**Records for the exercise**
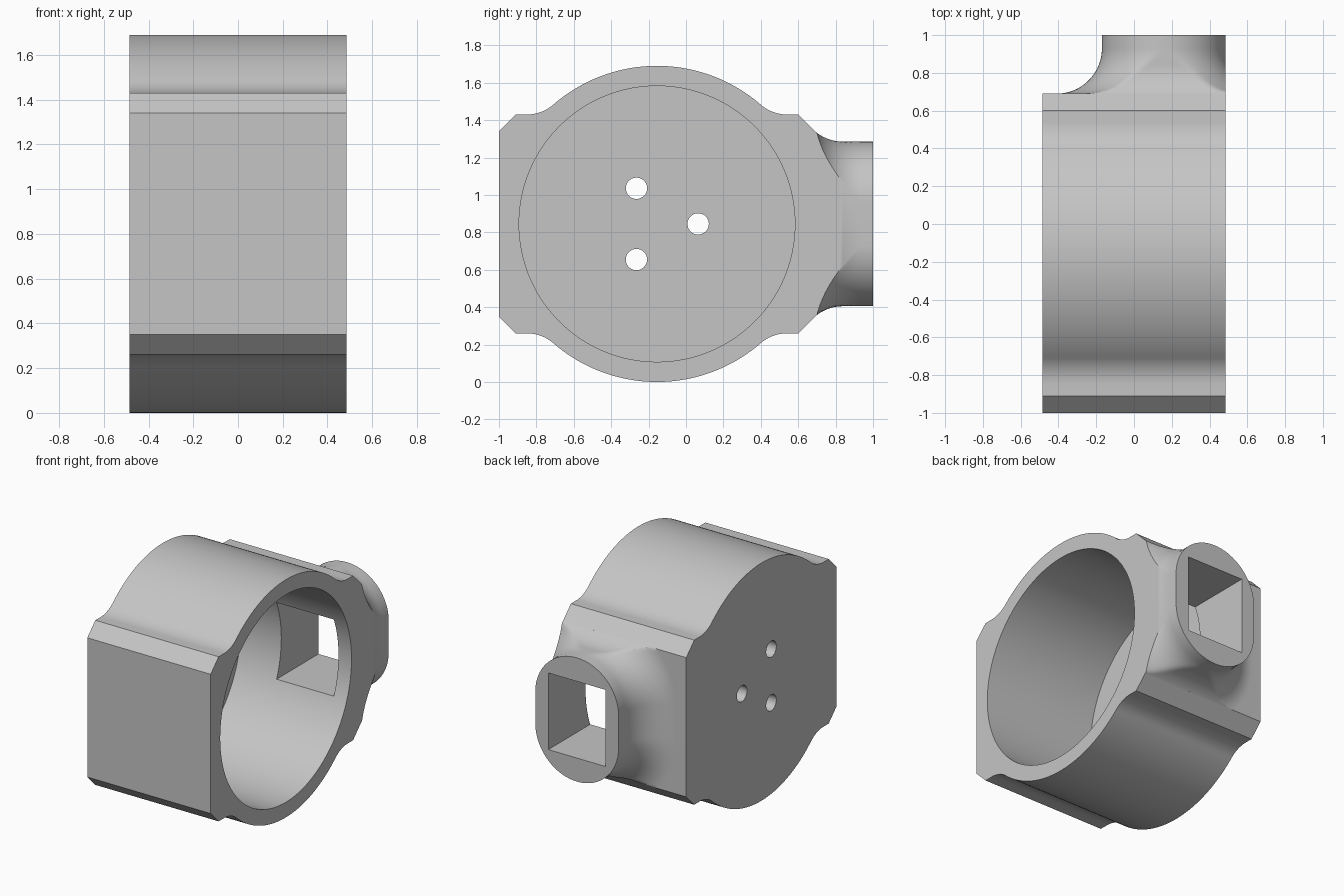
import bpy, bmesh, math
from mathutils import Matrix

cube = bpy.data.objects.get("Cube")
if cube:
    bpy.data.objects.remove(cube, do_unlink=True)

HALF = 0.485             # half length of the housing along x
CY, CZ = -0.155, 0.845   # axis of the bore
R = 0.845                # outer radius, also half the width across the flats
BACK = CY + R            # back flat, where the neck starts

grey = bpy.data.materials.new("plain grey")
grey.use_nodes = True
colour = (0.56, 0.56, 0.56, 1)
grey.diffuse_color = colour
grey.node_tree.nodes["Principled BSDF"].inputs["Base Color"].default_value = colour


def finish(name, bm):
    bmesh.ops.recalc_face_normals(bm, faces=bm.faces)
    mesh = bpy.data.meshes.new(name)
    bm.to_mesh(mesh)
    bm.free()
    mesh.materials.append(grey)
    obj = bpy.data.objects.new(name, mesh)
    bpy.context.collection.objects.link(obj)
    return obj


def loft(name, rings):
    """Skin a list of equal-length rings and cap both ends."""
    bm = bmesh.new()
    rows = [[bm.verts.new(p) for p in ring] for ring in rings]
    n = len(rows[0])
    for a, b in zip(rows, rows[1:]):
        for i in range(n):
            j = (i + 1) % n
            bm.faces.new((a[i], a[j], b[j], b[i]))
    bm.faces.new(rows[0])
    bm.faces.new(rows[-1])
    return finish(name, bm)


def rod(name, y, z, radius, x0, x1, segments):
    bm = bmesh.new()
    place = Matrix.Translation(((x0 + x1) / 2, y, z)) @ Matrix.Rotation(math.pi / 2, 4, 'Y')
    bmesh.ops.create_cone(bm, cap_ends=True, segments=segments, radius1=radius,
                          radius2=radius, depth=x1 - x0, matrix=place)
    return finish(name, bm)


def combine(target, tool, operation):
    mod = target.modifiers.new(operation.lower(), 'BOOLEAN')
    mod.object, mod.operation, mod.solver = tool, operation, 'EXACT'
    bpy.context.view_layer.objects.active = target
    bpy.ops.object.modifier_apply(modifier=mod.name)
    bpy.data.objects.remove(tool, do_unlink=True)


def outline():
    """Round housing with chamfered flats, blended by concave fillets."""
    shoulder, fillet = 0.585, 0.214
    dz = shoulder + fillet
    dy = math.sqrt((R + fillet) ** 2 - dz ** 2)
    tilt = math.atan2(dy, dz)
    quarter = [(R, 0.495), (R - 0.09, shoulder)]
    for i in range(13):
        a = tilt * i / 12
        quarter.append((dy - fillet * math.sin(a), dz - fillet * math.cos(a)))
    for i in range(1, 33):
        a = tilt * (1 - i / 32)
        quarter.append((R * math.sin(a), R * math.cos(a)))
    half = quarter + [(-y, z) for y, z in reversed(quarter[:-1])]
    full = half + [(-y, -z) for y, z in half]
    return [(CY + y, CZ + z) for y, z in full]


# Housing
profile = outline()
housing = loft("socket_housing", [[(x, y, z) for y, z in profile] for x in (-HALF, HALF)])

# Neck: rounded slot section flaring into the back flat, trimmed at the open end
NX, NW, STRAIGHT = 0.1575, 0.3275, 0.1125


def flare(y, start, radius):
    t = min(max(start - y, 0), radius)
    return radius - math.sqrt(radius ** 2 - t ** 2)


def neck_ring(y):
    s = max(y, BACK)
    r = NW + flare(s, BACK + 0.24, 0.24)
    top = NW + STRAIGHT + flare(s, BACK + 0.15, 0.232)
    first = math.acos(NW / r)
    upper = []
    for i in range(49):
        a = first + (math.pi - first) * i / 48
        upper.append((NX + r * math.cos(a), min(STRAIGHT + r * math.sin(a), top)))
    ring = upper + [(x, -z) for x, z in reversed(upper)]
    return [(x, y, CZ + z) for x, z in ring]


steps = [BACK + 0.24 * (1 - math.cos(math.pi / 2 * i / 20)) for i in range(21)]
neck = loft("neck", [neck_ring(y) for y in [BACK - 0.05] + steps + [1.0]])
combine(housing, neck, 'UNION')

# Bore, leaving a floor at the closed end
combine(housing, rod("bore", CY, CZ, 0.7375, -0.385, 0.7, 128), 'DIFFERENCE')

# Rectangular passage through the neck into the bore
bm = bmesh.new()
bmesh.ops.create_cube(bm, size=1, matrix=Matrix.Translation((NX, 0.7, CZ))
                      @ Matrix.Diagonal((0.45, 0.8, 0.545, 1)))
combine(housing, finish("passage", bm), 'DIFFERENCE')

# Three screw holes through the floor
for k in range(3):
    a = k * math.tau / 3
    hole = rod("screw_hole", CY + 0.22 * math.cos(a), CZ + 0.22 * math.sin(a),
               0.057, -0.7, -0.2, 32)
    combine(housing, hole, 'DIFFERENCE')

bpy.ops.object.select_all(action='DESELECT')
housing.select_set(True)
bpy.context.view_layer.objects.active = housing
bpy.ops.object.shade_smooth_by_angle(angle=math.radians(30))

==

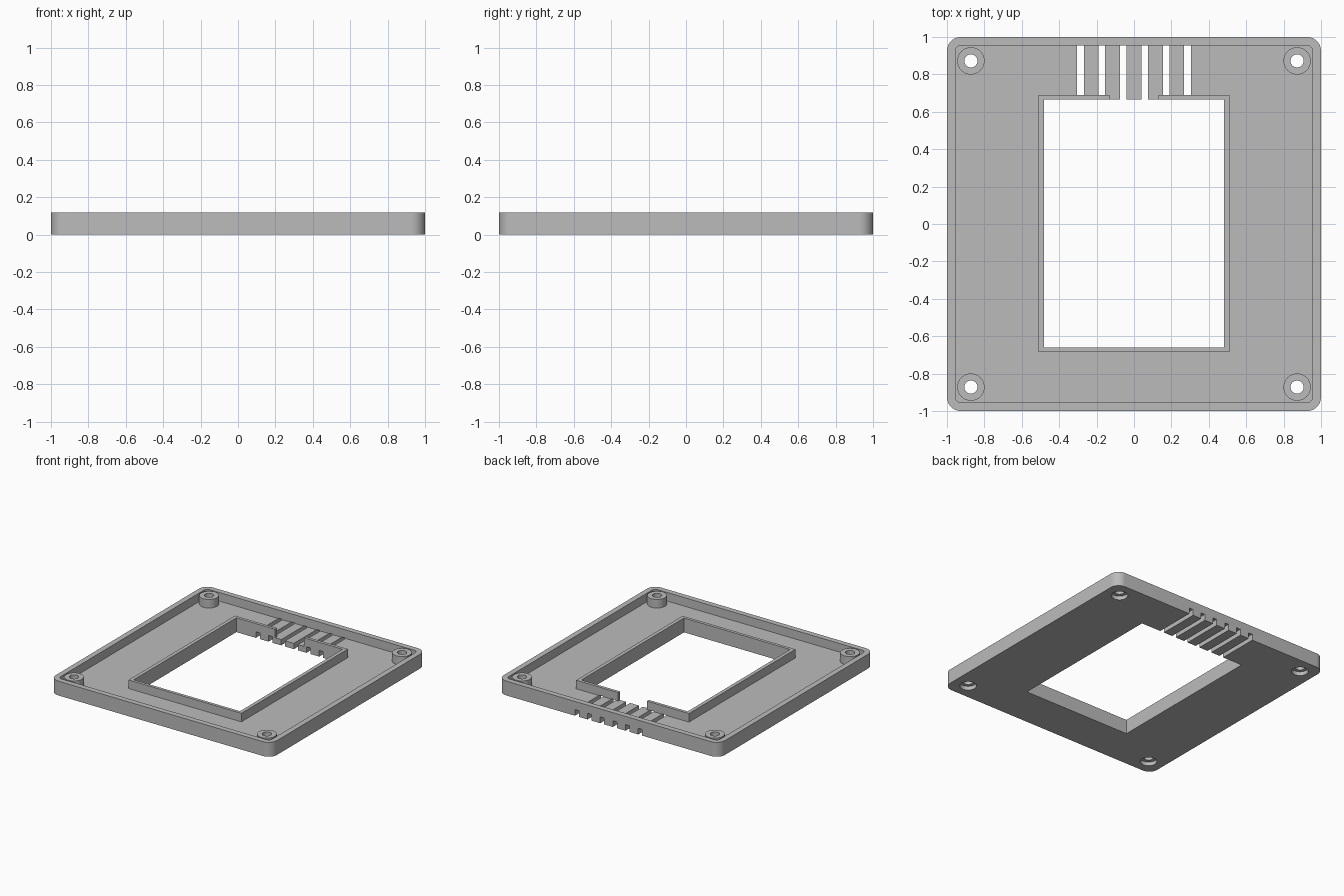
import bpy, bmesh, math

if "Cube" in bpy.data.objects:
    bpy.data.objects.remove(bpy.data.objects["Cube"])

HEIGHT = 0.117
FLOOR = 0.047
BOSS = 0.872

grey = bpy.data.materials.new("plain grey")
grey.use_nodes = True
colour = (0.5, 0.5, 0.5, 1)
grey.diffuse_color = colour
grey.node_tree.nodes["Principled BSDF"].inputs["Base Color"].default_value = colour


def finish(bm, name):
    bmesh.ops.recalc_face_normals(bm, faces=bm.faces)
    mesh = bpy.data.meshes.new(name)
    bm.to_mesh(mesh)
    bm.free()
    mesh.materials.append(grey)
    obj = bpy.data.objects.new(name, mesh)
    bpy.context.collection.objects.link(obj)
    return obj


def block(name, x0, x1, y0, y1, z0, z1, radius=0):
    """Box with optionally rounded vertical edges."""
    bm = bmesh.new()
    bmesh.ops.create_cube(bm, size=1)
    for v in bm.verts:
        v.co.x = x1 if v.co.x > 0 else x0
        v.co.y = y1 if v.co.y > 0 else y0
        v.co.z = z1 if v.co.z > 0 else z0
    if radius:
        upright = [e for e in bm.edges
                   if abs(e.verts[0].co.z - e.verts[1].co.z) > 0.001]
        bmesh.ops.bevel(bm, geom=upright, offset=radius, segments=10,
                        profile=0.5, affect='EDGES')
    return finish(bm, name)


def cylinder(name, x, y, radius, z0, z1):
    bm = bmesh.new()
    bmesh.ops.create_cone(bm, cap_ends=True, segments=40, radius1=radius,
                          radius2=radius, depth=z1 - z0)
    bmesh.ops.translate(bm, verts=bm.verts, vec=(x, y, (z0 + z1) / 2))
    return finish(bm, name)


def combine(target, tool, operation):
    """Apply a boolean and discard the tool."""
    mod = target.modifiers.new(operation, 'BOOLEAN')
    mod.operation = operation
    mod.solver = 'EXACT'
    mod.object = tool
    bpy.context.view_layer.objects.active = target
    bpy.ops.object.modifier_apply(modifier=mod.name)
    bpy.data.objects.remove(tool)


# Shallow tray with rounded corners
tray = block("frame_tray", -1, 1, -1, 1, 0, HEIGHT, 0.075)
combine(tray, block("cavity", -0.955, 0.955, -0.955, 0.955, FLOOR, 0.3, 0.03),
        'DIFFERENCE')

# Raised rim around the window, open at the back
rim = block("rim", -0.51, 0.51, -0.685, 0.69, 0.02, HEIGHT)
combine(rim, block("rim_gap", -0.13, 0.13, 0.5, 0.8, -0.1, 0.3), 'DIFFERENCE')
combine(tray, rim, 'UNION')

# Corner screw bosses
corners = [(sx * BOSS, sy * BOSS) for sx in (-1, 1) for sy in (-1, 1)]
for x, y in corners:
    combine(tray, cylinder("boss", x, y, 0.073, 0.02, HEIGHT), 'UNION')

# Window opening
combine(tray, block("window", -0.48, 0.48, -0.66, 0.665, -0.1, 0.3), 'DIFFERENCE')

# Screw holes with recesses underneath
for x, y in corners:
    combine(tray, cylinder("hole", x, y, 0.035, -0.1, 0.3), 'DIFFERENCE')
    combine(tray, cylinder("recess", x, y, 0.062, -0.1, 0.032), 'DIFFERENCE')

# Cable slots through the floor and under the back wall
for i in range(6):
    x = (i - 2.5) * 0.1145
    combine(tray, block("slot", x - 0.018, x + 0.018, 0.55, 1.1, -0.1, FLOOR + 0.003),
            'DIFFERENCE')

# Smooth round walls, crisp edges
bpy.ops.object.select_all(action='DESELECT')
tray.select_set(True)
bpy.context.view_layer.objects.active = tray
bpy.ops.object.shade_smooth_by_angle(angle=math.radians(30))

---

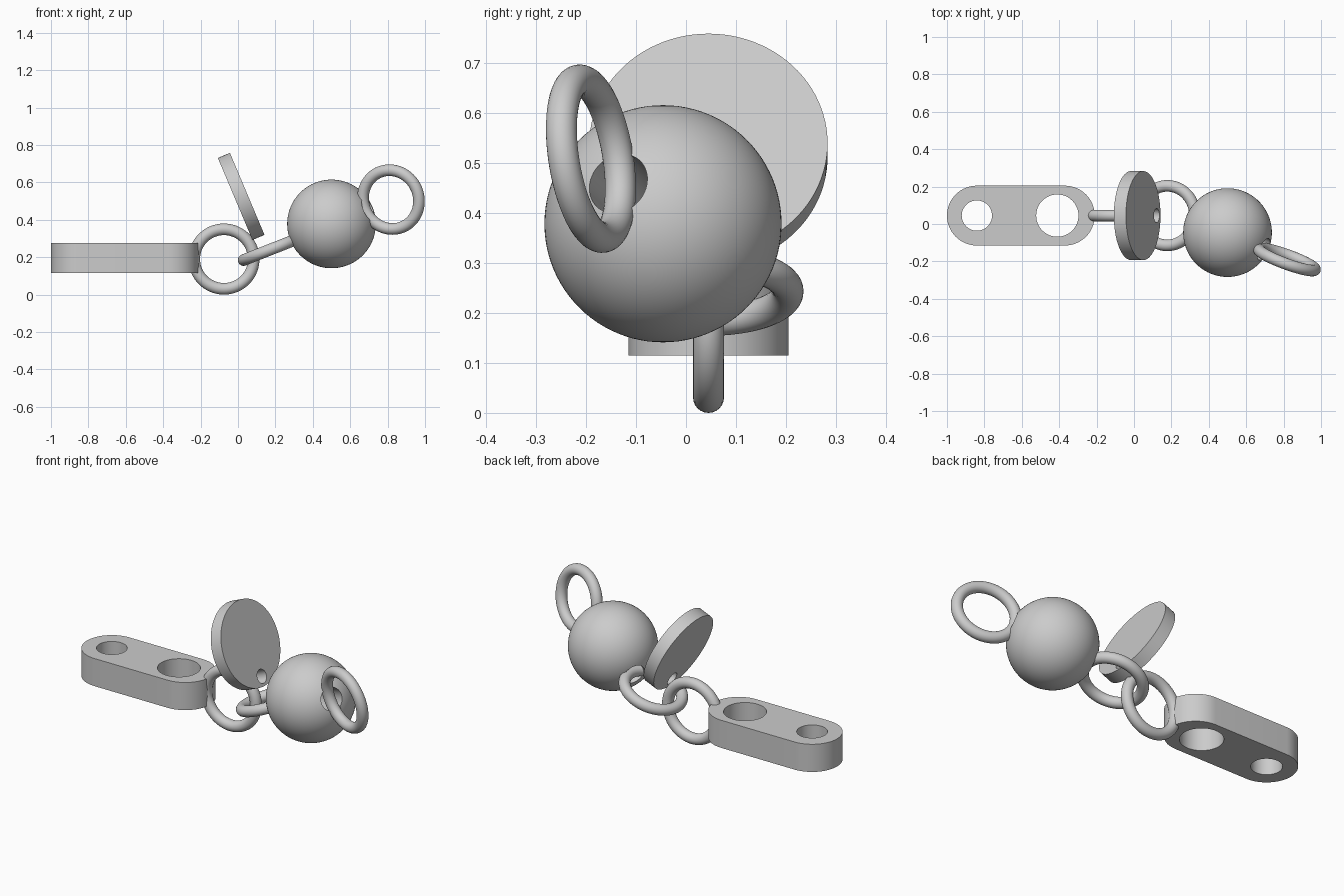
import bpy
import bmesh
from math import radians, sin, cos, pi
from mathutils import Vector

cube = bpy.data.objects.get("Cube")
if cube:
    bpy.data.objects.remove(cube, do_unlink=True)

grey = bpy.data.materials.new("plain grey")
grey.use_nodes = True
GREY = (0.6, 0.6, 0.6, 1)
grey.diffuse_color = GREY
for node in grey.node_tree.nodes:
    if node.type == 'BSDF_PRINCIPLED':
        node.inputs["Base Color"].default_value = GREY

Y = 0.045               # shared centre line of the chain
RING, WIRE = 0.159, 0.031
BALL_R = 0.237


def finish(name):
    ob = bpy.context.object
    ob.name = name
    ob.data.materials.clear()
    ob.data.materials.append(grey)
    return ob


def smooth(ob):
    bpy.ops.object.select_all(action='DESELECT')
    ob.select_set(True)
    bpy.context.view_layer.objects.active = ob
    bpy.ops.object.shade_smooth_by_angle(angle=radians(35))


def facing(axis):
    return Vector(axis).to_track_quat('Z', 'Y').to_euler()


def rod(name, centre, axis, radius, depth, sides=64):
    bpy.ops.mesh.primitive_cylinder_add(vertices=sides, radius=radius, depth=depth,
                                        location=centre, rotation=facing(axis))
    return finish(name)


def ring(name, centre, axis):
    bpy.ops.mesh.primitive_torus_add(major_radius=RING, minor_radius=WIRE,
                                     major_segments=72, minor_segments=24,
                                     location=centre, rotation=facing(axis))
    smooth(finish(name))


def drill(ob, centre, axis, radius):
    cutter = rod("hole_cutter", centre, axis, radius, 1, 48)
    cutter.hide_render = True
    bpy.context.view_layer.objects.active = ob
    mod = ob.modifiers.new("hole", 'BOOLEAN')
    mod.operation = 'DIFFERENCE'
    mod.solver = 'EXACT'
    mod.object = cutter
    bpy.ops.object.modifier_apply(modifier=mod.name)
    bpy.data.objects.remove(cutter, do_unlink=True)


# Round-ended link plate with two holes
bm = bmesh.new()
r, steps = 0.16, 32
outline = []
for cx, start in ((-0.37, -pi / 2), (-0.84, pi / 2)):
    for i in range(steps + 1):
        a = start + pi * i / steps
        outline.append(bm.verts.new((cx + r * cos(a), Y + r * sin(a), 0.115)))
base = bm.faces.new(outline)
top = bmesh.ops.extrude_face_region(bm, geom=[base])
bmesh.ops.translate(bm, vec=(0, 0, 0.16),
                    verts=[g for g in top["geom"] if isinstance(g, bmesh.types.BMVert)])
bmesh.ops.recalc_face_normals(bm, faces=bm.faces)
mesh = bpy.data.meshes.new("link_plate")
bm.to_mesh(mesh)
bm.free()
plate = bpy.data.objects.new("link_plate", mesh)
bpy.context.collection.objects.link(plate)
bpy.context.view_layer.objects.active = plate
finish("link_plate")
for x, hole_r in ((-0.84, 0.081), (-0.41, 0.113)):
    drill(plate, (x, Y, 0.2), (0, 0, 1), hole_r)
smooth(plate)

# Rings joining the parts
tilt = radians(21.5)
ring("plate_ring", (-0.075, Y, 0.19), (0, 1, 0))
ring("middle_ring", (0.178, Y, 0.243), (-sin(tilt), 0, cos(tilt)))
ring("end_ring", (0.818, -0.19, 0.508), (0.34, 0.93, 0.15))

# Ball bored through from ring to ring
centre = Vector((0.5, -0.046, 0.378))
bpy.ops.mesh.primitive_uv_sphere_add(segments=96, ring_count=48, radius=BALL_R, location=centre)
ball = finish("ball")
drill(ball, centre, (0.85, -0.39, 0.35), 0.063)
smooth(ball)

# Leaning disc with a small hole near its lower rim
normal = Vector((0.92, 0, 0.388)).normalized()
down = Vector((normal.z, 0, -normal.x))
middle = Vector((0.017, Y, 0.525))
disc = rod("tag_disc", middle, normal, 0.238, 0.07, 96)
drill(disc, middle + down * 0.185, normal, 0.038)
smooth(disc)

**Task goal**
Check each line of the records for "axis" and copy the ones that contain it.

**Expected output**
CY, CZ = -0.155, 0.845   # axis of the bore
def facing(axis):
    return Vector(axis).to_track_quat('Z', 'Y').to_euler()
def rod(name, centre, axis, radius, depth, sides=64):
                                        location=centre, rotation=facing(axis))
def ring(name, centre, axis):
                                     location=centre, rotation=facing(axis))
def drill(ob, centre, axis, radius):
    cutter = rod("hole_cutter", centre, axis, radius, 1, 48)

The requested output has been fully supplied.